■ WORK TASK
Every line in the listing that holds "with" counts once; state the total and nothing more.

■ RECORDS FOR PROCESSING
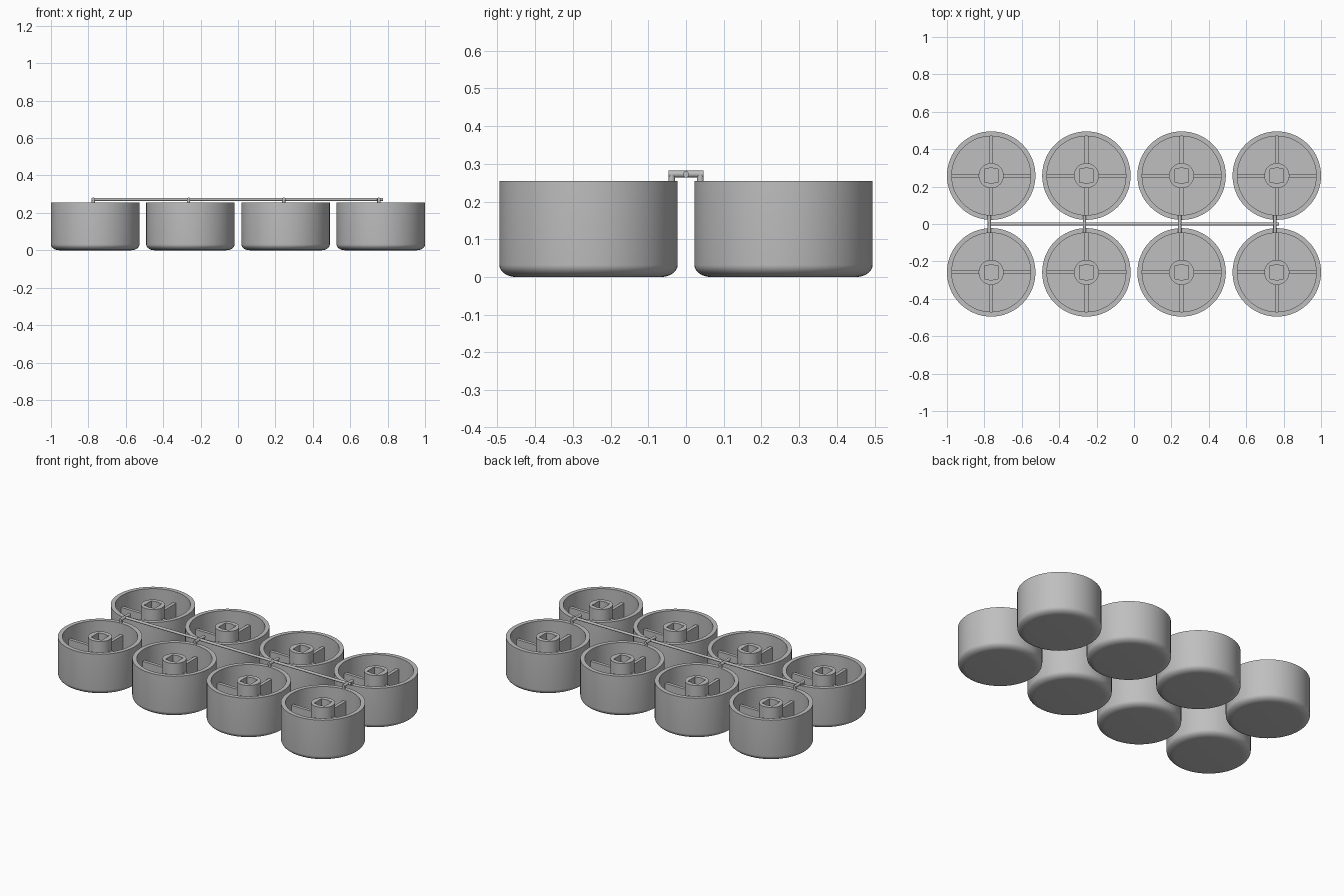
import bpy, bmesh, math
from mathutils import Vector

cube = bpy.data.objects.get("Cube")
if cube:
    bpy.data.objects.remove(cube, do_unlink=True)

grey = bpy.data.materials.new("plain_grey")
grey.use_nodes = True
grey.diffuse_color = (0.52, 0.52, 0.52, 1)
grey.node_tree.nodes["Principled BSDF"].inputs["Base Color"].default_value = (0.52, 0.52, 0.52, 1)

SIDES = 64
RADIUS, INNER, HEIGHT, FLOOR = 0.2365, 0.211, 0.255, 0.03
HUB, RIB_TOP, RIB_W = 0.067, 0.185, 0.02
PITCH_X, ROW_Y = 0.509, 0.2585


def finish(name, bm):
    bmesh.ops.recalc_face_normals(bm, faces=bm.faces)
    mesh = bpy.data.meshes.new(name)
    bm.to_mesh(mesh)
    bm.free()
    mesh.materials.append(grey)
    obj = bpy.data.objects.new(name, mesh)
    bpy.context.collection.objects.link(obj)
    bpy.ops.object.select_all(action='DESELECT')
    obj.select_set(True)
    bpy.context.view_layer.objects.active = obj
    bpy.ops.object.shade_smooth_by_angle(angle=math.radians(35))
    return obj


def ring(bm, radius_at, z):
    angles = [2 * math.pi * i / SIDES for i in range(SIDES)]
    return [bm.verts.new((radius_at(a) * math.cos(a), radius_at(a) * math.sin(a), z)) for a in angles]


def bridge(bm, a, b):
    for i in range(SIDES):
        j = (i + 1) % SIDES
        bm.faces.new((a[i], a[j], b[j], b[i]))


def box(bm, lo, hi):
    lo, hi = Vector(lo), Vector(hi)
    verts = bmesh.ops.create_cube(bm, size=1)["verts"]
    bmesh.ops.scale(bm, vec=hi - lo, verts=verts)
    bmesh.ops.translate(bm, vec=(lo + hi) / 2, verts=verts)


def tube(bm, a, b, r):
    a, b = Vector(a), Vector(b)
    verts = bmesh.ops.create_cone(bm, cap_ends=True, segments=16, radius1=r, radius2=r,
                                  depth=(b - a).length)["verts"]
    rot = (b - a).to_track_quat('Z', 'Y').to_matrix()
    bmesh.ops.rotate(bm, cent=(0, 0, 0), matrix=rot, verts=verts)
    bmesh.ops.translate(bm, vec=(a + b) / 2, verts=verts)


def socket_radius(a):
    # square socket with a shallow bulge at front and back
    c, s = abs(math.cos(a)), abs(math.sin(a))
    square = 0.036 / max(c, s)
    return max(square, 0.041) if c < 0.5 else square


# Cup shell: rounded underside, straight wall, flat rim, open inside
bm = bmesh.new()
profile = [(RADIUS - 0.045 + 0.045 * math.sin(t), 0.032 * (1 - math.cos(t)))
           for t in [math.pi / 2 * k / 8 for k in range(9)]]
profile += [(RADIUS, HEIGHT), (INNER, HEIGHT), (INNER, FLOOR)]
rings = [ring(bm, lambda a, r=r: r, z) for r, z in profile]
for lower, upper in zip(rings, rings[1:]):
    bridge(bm, lower, upper)
bm.faces.new(rings[0])
bm.faces.new(rings[-1])
cup = finish("cup", bm)

# Central hub with socket
bm = bmesh.new()
loops = [ring(bm, lambda a: HUB, FLOOR), ring(bm, lambda a: HUB, HEIGHT),
         ring(bm, socket_radius, HEIGHT), ring(bm, socket_radius, FLOOR)]
for k in range(4):
    bridge(bm, loops[k], loops[(k + 1) % 4])
hub = finish("hub", bm)

# Four ribs from hub to wall
bm = bmesh.new()
near, far, w = HUB - 0.003, INNER + 0.003, RIB_W / 2
for s in (-1, 1):
    ends = sorted((s * near, s * far))
    box(bm, (ends[0], -w, FLOOR), (ends[1], w, RIB_TOP))
    box(bm, (-w, ends[0], FLOOR), (w, ends[1], RIB_TOP))
ribs = finish("ribs", bm)

# Lay out two rows of four
columns = [(i - 1.5) * PITCH_X for i in range(4)]
places = [(x, y) for y in (-ROW_Y, ROW_Y) for x in columns]
for part in (cup, hub, ribs):
    for n, (x, y) in enumerate(places):
        obj = part if n == 0 else part.copy()
        if n:
            bpy.context.collection.objects.link(obj)
        obj.name = f"{part.name.split('_')[0]}_{n + 1}"
        obj.location = (x, y, 0)

# Long connecting rod with cross bars resting on the rims
bm = bmesh.new()
tube(bm, (-0.783, 0, 0.272), (0.775, 0, 0.272), 0.008)
finish("long_rod", bm)
for n, x in enumerate(columns):
    bm = bmesh.new()
    cx = x - 0.01
    tube(bm, (cx, -0.047, 0.273), (cx, 0.047, 0.273), 0.009)
    for s in (-1, 1):
        tube(bm, (cx, s * 0.038, HEIGHT - 0.005), (cx, s * 0.038, 0.273), 0.009)
    finish(f"cross_bar_{n + 1}", bm)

■ YOUR RESPONSE
3